The ‘artwork’ is a recoloured photo image of a giraffe – put (quite crudely!) on a simple canvas.
The picture is certainly not to everyone’s taste, and it is the only thing I have like it in my home – but it is absolutely one of my favourites. I love it because every time I walk past it in the conservatory, it makes me smile. It doesn’t matter if I’m having a bad day or if it’s raining outside, the bright colours and the expression on the giraffe’s face always make things seem a little brighter.
As a family, we’ve always liked giraffes – my mum had two giant wooden sculptures of them that sat next to her television for years, and my sister has asked me to include a giraffe on the cake I’ll make for my niece’s christening. Just one of those family quirks!
Although it is an inexpensive piece of art, Geoffry, as he’s become affectionately known, was bought for me by my mum at a difficult point in my life – he was hung on the wall of my first home and, even though he is looking a little ragged around the edges, has hung everywhere I’ve lived ever since. It reminds me that, no matter how dull things are some days, there is always something to smile about.
Real life giraffes do not come in these colours. The artist has recoloured the animal in a surprising way in order to provoke a response from the viewer. When beginning a new piece of observational art, the artist can choose one of two paths – to represent the subject exactly as it is (portraiture or photo realism) or to change it completely like in abstract or surreal art. The giraffe picture is closer to what’s known as pop art. Find a colouring sheet online or in a book (or draw something yourself) and colour it in – wrongly.
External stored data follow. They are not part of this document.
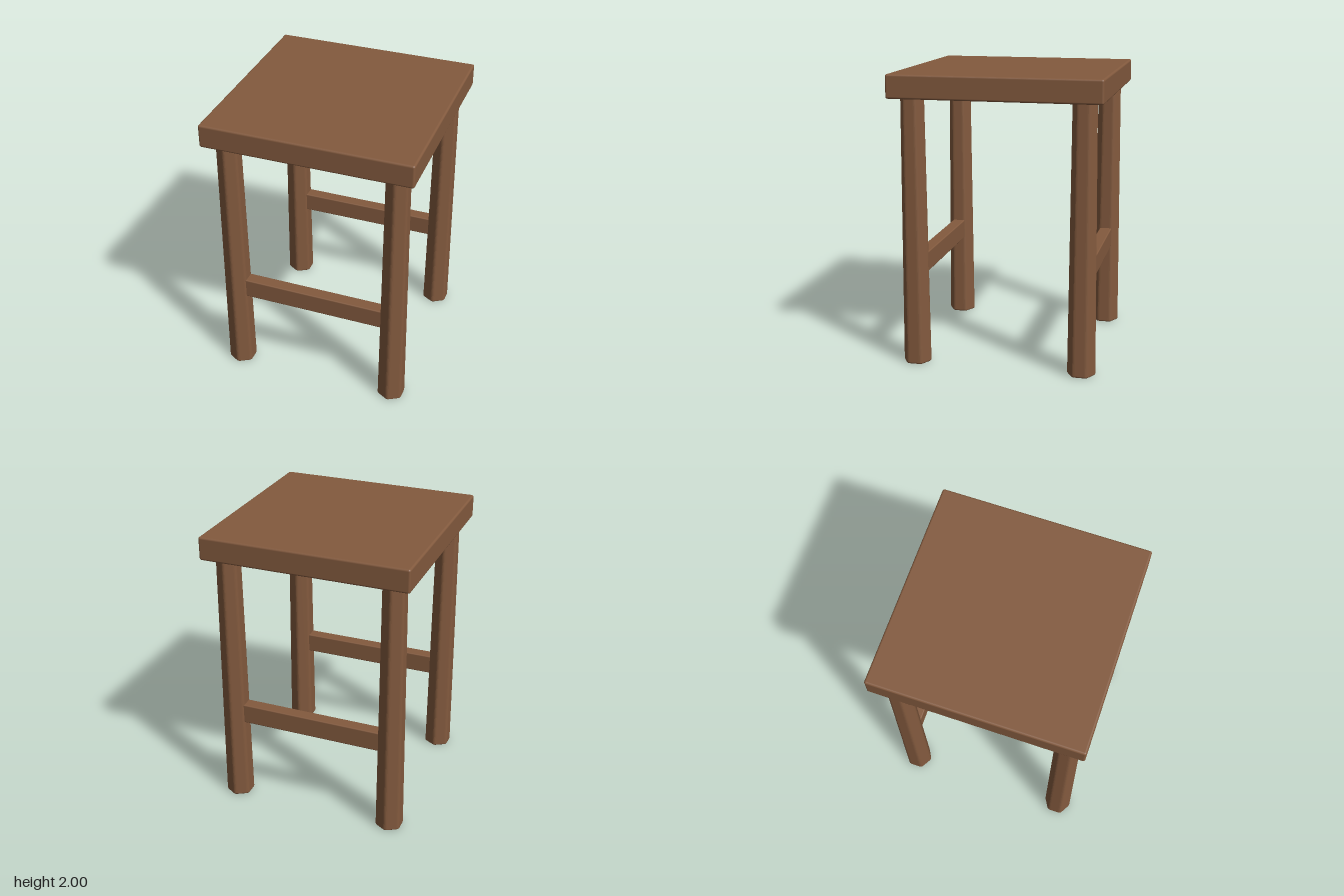
import * as THREE from 'three';
import { RoundedBoxGeometry } from 'three/addons/geometries/RoundedBoxGeometry.js';

const SEAT_BOTTOM = 1.84;
const LEG = 0.576;      // leg offset from the centre, along the seat's own axes
const wood = new THREE.MeshStandardMaterial({ color: 0x835a3e });

function add(parent, name, geometry, x, y, z) {
  const mesh = new THREE.Mesh(geometry, wood);
  mesh.name = name;
  mesh.position.set(x, y, z);
  parent.add(mesh);
  return mesh;
}

// Hexagonal leg with softened edges, standing on y = 0 and narrowing upwards
function legGeometry() {
  const R = 0.101, TOP_SCALE = 0.84, BEVEL = 0.012, height = SEAT_BOTTOM + 0.01;
  const corners = Array.from({ length: 6 }, (_, i) => {
    const a = Math.PI / 2 + i * Math.PI / 3;
    return new THREE.Vector2(R * Math.cos(a), R * Math.sin(a));
  });
  const shape = new THREE.Shape();
  corners.forEach((c, i) => {
    const before = c.clone().lerp(corners[(i + 5) % 6], 0.18);
    const after = c.clone().lerp(corners[(i + 1) % 6], 0.18);
    if (i === 0) shape.moveTo(before.x, before.y);
    else shape.lineTo(before.x, before.y);
    shape.quadraticCurveTo(c.x, c.y, after.x, after.y);
  });
  shape.closePath();
  const g = new THREE.ExtrudeGeometry(shape, {
    depth: height - 2 * BEVEL, curveSegments: 4,
    bevelThickness: BEVEL, bevelSize: BEVEL, bevelOffset: -BEVEL, bevelSegments: 3,
  });
  g.rotateX(-Math.PI / 2).translate(0, BEVEL, 0);
  const p = g.attributes.position;
  for (let i = 0; i < p.count; i++) {
    const s = 1 + (TOP_SCALE - 1) * p.getY(i) / height;
    p.setX(i, p.getX(i) * s);
    p.setZ(i, p.getZ(i) * s);
  }
  g.computeVertexNormals();
  return g;
}

export function createModel() {
  const model = new THREE.Group();
  model.name = 'stool';

  // The whole stool is turned on its vertical axis
  const stool = new THREE.Group();
  stool.name = 'stoolBody';
  stool.rotation.y = -THREE.MathUtils.degToRad(23);
  model.add(stool);

  // Seat slab
  add(stool, 'seat', new RoundedBoxGeometry(1.43, 2 - SEAT_BOTTOM, 1.43, 3, 0.014),
    0, (2 + SEAT_BOTTOM) / 2, 0);

  // Four legs, and one stretcher along the front and back pairs
  const leg = legGeometry();
  const stretcher = new RoundedBoxGeometry(1.01, 0.14, 0.088, 3, 0.008);
  for (const [zName, sz] of [['front', 1], ['back', -1]]) {
    for (const [xName, sx] of [['Left', 1], ['Right', -1]]) {
      add(stool, `${zName}${xName}Leg`, leg, sx * LEG, 0, sz * LEG);
    }
    add(stool, `${zName}Stretcher`, stretcher, 0, 0.675, sz * LEG);
  }
  return model;
}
Use bright colours, opposite colours or just shades of the same one colour and notice how the colouring makes you and your family respond.